Chad Blackburn Remembers
My old friend Chad Blackburn, who now works as a poker dealer at Canterbury Park Card Room near Minneapolis, Min, recalls the following four interesting hands from the old days. First, when Chad just began playing poker on the Madison, Wis. “circuit” in about 1992, the following hand came up in the $2-$3 blind pot limit Hold’em game. Chad remembers me coming in at 10:00 PM and blasting (raising and re-raising) every hand before the flop, and then betting the pot size on every flop! I did generally come in at 10:00 PM; the main reason was that I could hang out with my wife and kids; also the game started at 4:00 PM, and by then there were a lot of chips on the table. “Blasting” also sounds right to me, after all the game was relatively tiny compared to the $400-$800 games and the huge buy-in poker tournaments that I was accustomed too. My theory at the time was to play super-fast with nothing (winning many pots on the bluff), and then bust someone when I did finally have a big hand. That is a very volatile way to play pot limit Hold’em, but oftentimes it worked well for me, as the first story demonstrates.
In the middle of all of the blasting, Chad called $80 before the flop with 3-3, and the flop came down Q-8-2. Because of the fact that I had previously bet a lot of money with nothing, Chad decided check raise me his last $360, and the 3 on the turn put a big smile on his face, until I showed him pocket Q-Q…

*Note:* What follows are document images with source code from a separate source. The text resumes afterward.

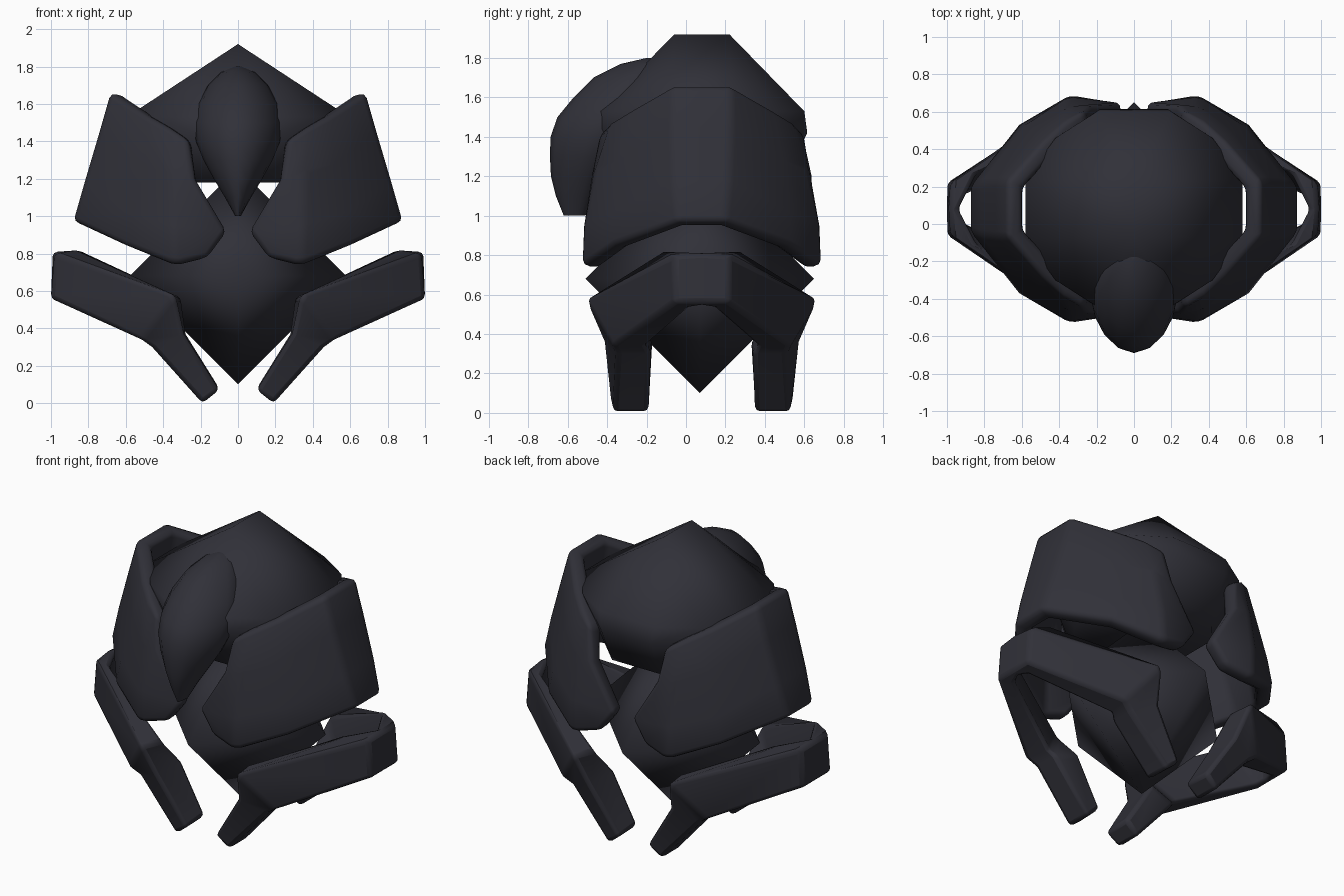
import bpy, bmesh, math

if "Cube" in bpy.data.objects:
    bpy.data.objects.remove(bpy.data.objects["Cube"])

CY = 0.08  # front/back symmetry plane of the body

shell = bpy.data.materials.new("dark slate")
shell.diffuse_color = (0.03, 0.03, 0.04, 1)
shell.use_nodes = True
shell.node_tree.nodes["Principled BSDF"].inputs["Base Color"].default_value = shell.diffuse_color


def finish(name, bm, angle=180, mirror=False, solid=0, bevel=0):
    me = bpy.data.meshes.new(name)
    bm.to_mesh(me)
    bm.free()
    ob = bpy.data.objects.new(name, me)
    bpy.context.collection.objects.link(ob)
    me.materials.append(shell)
    if solid:
        m = ob.modifiers.new("thickness", 'SOLIDIFY')
        m.thickness = solid
        m.offset = -1
    if bevel:
        m = ob.modifiers.new("rounding", 'BEVEL')
        m.width = bevel
        m.segments = 2
        m.limit_method = 'ANGLE'
        m.angle_limit = math.radians(35)
    if mirror:
        m = ob.modifiers.new("mirror", 'MIRROR')
        m.use_mirror_merge = False
    bpy.ops.object.select_all(action='DESELECT')
    ob.select_set(True)
    bpy.context.view_layer.objects.active = ob
    bpy.ops.object.shade_smooth_by_angle(angle=math.radians(angle))
    return ob


def hull(points):
    bm = bmesh.new()
    for p in points:
        bm.verts.new(p)
    bmesh.ops.convex_hull(bm, input=bm.verts)
    bmesh.ops.recalc_face_normals(bm, faces=bm.faces)
    return bm


def skin(rows, closed, caps):
    """Join successive point rows with quads."""
    bm = bmesh.new()
    vs = [[bm.verts.new(p) for p in r] for r in rows]
    n = len(rows[0])
    for a, b in zip(vs, vs[1:]):
        for i in range(n if closed else n - 1):
            j = (i + 1) % n
            bm.faces.new((a[i], a[j], b[j], b[i]))
    if caps:
        bm.faces.new(vs[0])
        bm.faces.new(vs[-1])
    bmesh.ops.recalc_face_normals(bm, faces=bm.faces)
    return bm


def front_and_back(half, centre=None):
    """Offsets from the symmetry plane, listed end to middle, doubled to the rear."""
    front = [[(x, CY - o, z) for x, o, z in r] for r in half]
    rear = [[(x, CY + o, z) for x, o, z in r] for r in reversed(half)]
    mid = [[(x, CY + o, z) for x, o, z in centre]] if centre else []
    return front + mid + rear


# Lower body: octahedron
R = 0.58
finish("lower_body", hull([(R, .07, .68), (-R, .07, .68), (0, .07 + R, .68),
                           (0, .07 - R, .68), (0, .07, .68 + R), (0, .07, .68 - R)]))

# Upper body: hipped top over an eight-sided waist, flat below
pts = [(0, CY - .14, 1.92), (0, CY + .14, 1.92)]
for sx in (-1, 1):
    for sy in (-1, 1):
        pts += [(sx * .58, CY + sy * .16, 1.54), (sx * .20, CY + sy * .52, 1.53),
                (sx * .42, CY + sy * .38, 1.53), (sx * .18, CY + sy * .535, 1.42),
                (sx * .36, CY + sy * .20, 1.18), (sx * .18, CY + sy * .42, 1.18)]
finish("upper_body", hull(pts))

# Head: leaf-shaped mask, rows of z, half width, front y, back y
head = [(1.80, .02, -.20, -.14), (1.77, .09, -.33, -.12), (1.70, .16, -.47, -.14),
        (1.60, .215, -.57, -.18), (1.50, .235, -.652, -.22), (1.40, .225, -.687, -.28),
        (1.30, .185, -.69, -.34), (1.20, .13, -.685, -.40), (1.10, .07, -.66, -.46),
        (1.00, .015, -.62, -.51)]
rows = []
for z, w, f, b in head:
    mid = f + (b - f) * .65
    row = []
    for k in range(16):
        t = 2 * math.pi * k / 16
        c = math.cos(t)
        y = mid - (mid - f) * c ** 1.3 if c > 0 else mid + (b - mid) * -c
        row.append((w * math.sin(t), y, z))
    rows.append(row)
finish("head", skin(rows, True, True), angle=60)

# Shoulder shields: curved plates wrapping each flank
half = [
    [(.27, .53, 1.41), (.23, .56, 1.20), (.06, .565, .92), (.16, .575, .78)],
    [(.38, .46, 1.48), (.36, .545, 1.22), (.35, .60, .95), (.34, .61, .74)],
    [(.49, .36, 1.54), (.52, .42, 1.28), (.58, .45, 1.02), (.62, .45, .85)],
    [(.68, .15, 1.66), (.74, .15, 1.45), (.82, .14, 1.18), (.88, .12, .97)],
]
bm = skin(front_and_back(half), False, False)
if sum(f.normal.x * f.calc_area() for f in bm.faces) < 0:
    bmesh.ops.reverse_faces(bm, faces=bm.faces)
finish("shoulder_shields", bm, angle=50, mirror=True, solid=.1, bevel=.03)

# Legs: one arched limb each side with a front and a rear foot
half = [
    [(.10, .46, .07), (.19, .45, .0), (.19, .27, .0), (.10, .27, .08)],
    [(.29, .50, .37), (.46, .43, .30), (.45, .26, .30), (.28, .25, .37)],
    [(.34, .59, .58), (.52, .45, .34), (.48, .28, .34), (.30, .42, .56)],
    [(.98, .14, .80), (1.0, .14, .56), (.93, .06, .53), (.83, .21, .82)],
]
centre = [(.99, 0, .81), (1.0, 0, .56), (.95, 0, .54), (.94, 0, .81)]
finish("legs", skin(front_and_back(half, centre), True, True),
       angle=50, mirror=True, bevel=.035)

The second and third stories involve me playing “Monkey poker” (playing hands in the dark in the pot limit Hold’em game) while Chad was dealing the game. Chad remembers me betting and raising hands in the dark (without even looking at my hand!) until the flop (where I would sometimes look at my hand, and sometimes not, but always bet). One hand there was a lot of action between Dewey Weum (a great pot limit player who finished fourth in the 1997 World Series of Poker and won the Four Queens big one for $280,000 a few years back). The flop came down 4-5-7, and I had bet out $120 without looking at my hand, and now Dewey called $120 and raised $360, whereupon I looked at one card and moved him all-in for $230 more. I had looked at a 6, and knew that I had at least an open-ended straight draw-the other card, which I looked at after moving all-in, was a 3, I had played the hand in the dark and flopped a straight with 6-3 off suit!
After I busted Dewey that hand, he said, “How can you beat a guy that plays like a monkey'” Hence the term “Monkey poker” was born. Four hands later, after Dewey had re-bought for a $1,000, another dark hand came up between Dewey and I where I had about $250 in the pot before I even looked at one card. After Dewey bet the flop, I looked at one card, a king, and a board of K-8-8. Everyone knew I had only looked at one card (they watched me), and when I raised Dewey’s $100 bet on the flop $180 more on the strength of looking at my one card on the flop, Dewey decided to move all-in with 9-9. I might have folded, but the other card was a king, for K-K, and a board of K-8-8!
Chad’s final remembrance was a hand that he played against local Madison player Tommy Hun. Chad had borrowed $50 from “Big Al” Emerson, and was down to his final $13 when he called an extra $1 in the small blind with 10-3. The flop was A-10-3, and Chad moved all-in, only to see Tommy had flopped top two; aces and tens. The final card was a 3, and Chad ran that money up to $1800 for the night. Right before that game began, Chad needed to be “comped” a free meal at Denny’s by house-man Wayne Wolf. The very next night, Chad was eating at 4-star Madison restaurant the Blue Marlin, and drinking Dom P’rignon with dinner; and he was buying! In fact, that little $13 eventually became $10,000; all because of a miracle last card 3.
I hope that everyone enjoyed this weeks Hand of the Week. Good luck playing your hands this week.